MR. JOHN ELLIS (Nottingham, Rushcliffe)

I beg to ask the Secretary of State for the Home Department, (1) whether his attention has been called to the Report of the Commissioner appointed by his predecessor to inquire into the circumstances of the death of Thomas Weir, a patient at the Holloway Sanatorium, whilst confined in a "dry pack," and to the opinions there in expressed and recommendations made as to certain features in the management of that institution, also to certain charges and allegations of other serious occurrences since at the same institution, and to the Report of Messrs. Bagot and Needham to their fellow Lunacy Commissioners in respect of their investigation into these occurrences; whether those making the charges and allegations had any notice of this inquiry, or were afforded by Messrs. Bagot and Needham any opportunity of in any way sustaining their statements; (2) whether the Lunacy Commission has come to any conclusion or taken any action on the report of their colleagues; and (3) whether, having regard to the state of things disclosed by the Report of the Commission of 20th April, 1895, and that of Messrs. Bagot and Needham of the 30th October, 1895, he proposes to take any steps with respect to the management of the Holloway Sanatorium?

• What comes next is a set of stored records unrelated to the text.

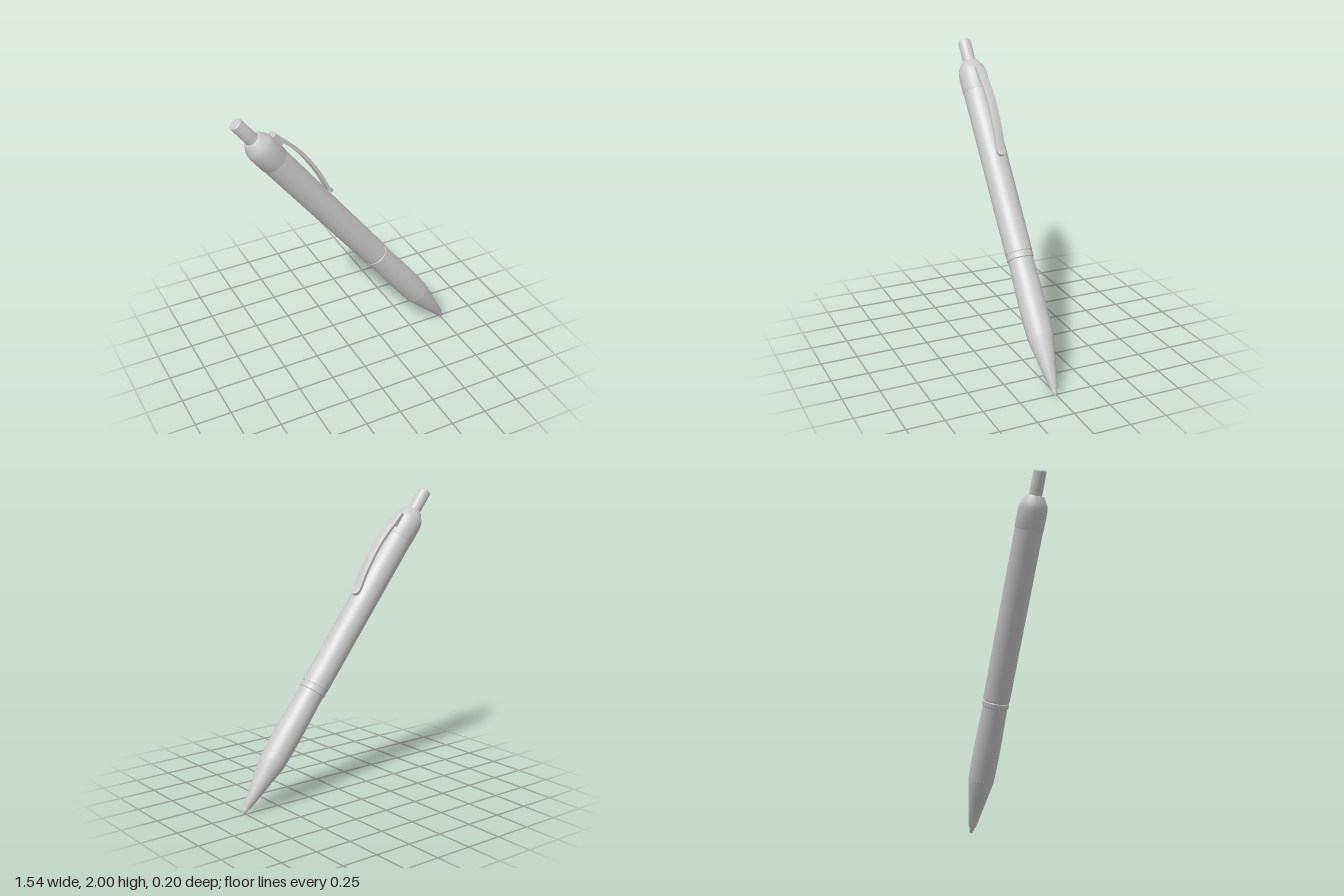
import * as THREE from 'three';
import { toCreasedNormals } from 'three/addons/utils/BufferGeometryUtils.js';

const material = new THREE.MeshStandardMaterial({ color: 0xcccccc });

// Turned part: profile of [radius, distance from the tip]
function turned(name, profile) {
  const points = profile.map(([r, s]) => new THREE.Vector2(r, s));
  const mesh = new THREE.Mesh(toCreasedNormals(new THREE.LatheGeometry(points, 48), 0.35), material);
  mesh.name = name;
  return mesh;
}

// Bowed strip with a rounded lower end, following a side-on curve
function clipStrip() {
  const thickness = 0.02, halfWidth = 0.031;
  const curve = new THREE.CatmullRomCurve3([
    [0.112, 2.235], [0.123, 2.16], [0.14, 2.06], [0.148, 1.94], [0.134, 1.77],
    [0.112, 1.66], [0.107, 1.63], [0.111, 1.59],
  ].map(([x, y]) => new THREE.Vector3(x, y, 0)));
  const length = curve.getLength();
  const geometry = new THREE.BoxGeometry(thickness, 1, 2, 2, 60, 8);
  const pos = geometry.attributes.position;
  for (let i = 0; i < pos.count; i++) {
    // rows bunch up towards the rounded end
    const v = 0.5 - pos.getY(i);
    const t = 1 - (1 - v) ** 2;
    const p = curve.getPointAt(t), d = curve.getTangentAt(t);
    const toEnd = Math.min(1, (1 - t) * length / halfWidth);
    const width = halfWidth * Math.max(0.15, Math.sqrt(1 - (1 - toEnd) ** 2));
    const z = pos.getZ(i);
    const off = pos.getX(i) - 0.004 * z * z; // slightly crowned face
    pos.setXYZ(i, p.x - d.y * off, p.y + d.x * off, z * width);
  }
  geometry.computeVertexNormals();
  const mesh = new THREE.Mesh(geometry, material);
  mesh.name = 'clipStrip';
  return mesh;
}

export function createModel() {
  const pen = new THREE.Group();
  pen.name = 'pen';

  pen.add(turned('writingTip', [
    [0, 0], [0.006, 0.001], [0.01, 0.007], [0.017, 0.03], [0.019, 0.06], [0, 0.06],
  ]));
  pen.add(turned('noseCone', [
    [0, 0.045], [0.023, 0.045], [0.026, 0.052], [0.057, 0.22], [0.086, 0.378], [0.087, 0.395], [0, 0.395],
  ]));
  pen.add(turned('grip', [
    [0, 0.39], [0.086, 0.39], [0.089, 0.48], [0.0895, 0.58], [0.088, 0.7],
    [0.085, 0.81], [0.083, 0.91], [0, 0.91],
  ]));
  pen.add(turned('ring', [
    [0, 0.9], [0.084, 0.9], [0.089, 0.906], [0.089, 0.936], [0.085, 0.94], [0.085, 0.947], [0, 0.947],
  ]));
  pen.add(turned('barrel', [
    [0, 0.945], [0.088, 0.945], [0.09, 0.95], [0.093, 2.12], [0, 2.12],
  ]));
  pen.add(turned('cap', [
    [0, 2.1], [0.094, 2.1], [0.096, 2.106], [0.096, 2.22], [0.094, 2.245], [0.088, 2.268],
    [0.06, 2.316], [0.055, 2.322], [0.046, 2.322], [0.046, 2.3], [0, 2.3],
  ]));
  pen.add(turned('pushButton', [
    [0, 2.28], [0.043, 2.28], [0.043, 2.472], [0.041, 2.48], [0.035, 2.486], [0, 2.488],
  ]));

  // Clip with the block that joins it to the cap
  const clip = new THREE.Group();
  clip.name = 'clip';
  const block = new THREE.Mesh(new THREE.BoxGeometry(0.045, 0.09, 0.052), material);
  block.name = 'clipMount';
  block.position.set(0.097, 2.185, 0);
  clip.add(clipStrip(), block);
  clip.rotation.y = 0.14;
  pen.add(clip);

  // Lean the pen from its tip, clip on the upper side
  const axis = new THREE.Vector3(-1.505, 1.97, -0.018).normalize();
  const front = new THREE.Vector3(0, 0, 1);
  const side = new THREE.Vector3().crossVectors(axis, front).normalize();
  front.crossVectors(side, axis);
  pen.quaternion.setFromRotationMatrix(new THREE.Matrix4().makeBasis(side, axis, front));
  pen.position.set(0.765, 0.004, 0.01);

  const model = new THREE.Group();
  model.add(pen);
  return model;
}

The answer to the first paragraph of the question is in the affirmative. The answer to the second is that the friends of the patients whose cases were inquired into by Messrs. Bagot and Needham received notice of the inquiry, and had the opportunity of attending either in person or by their legal representative. The report of Messrs. Needham and Bagot was adopted by the Lunacy Commissioners, and in the recent revision of the regulations of the Sanatorium they insisted on the insertion of a stricter definition of the duties of the medical staff, and of provisions to insure more careful personal supervision by the superintendent of the patients individually, and of their medical and other treatment. I believe that the recent investigations, and the steps which have been taken in consequence of them, will put the management of the Sanatorium on a more satisfactory footing.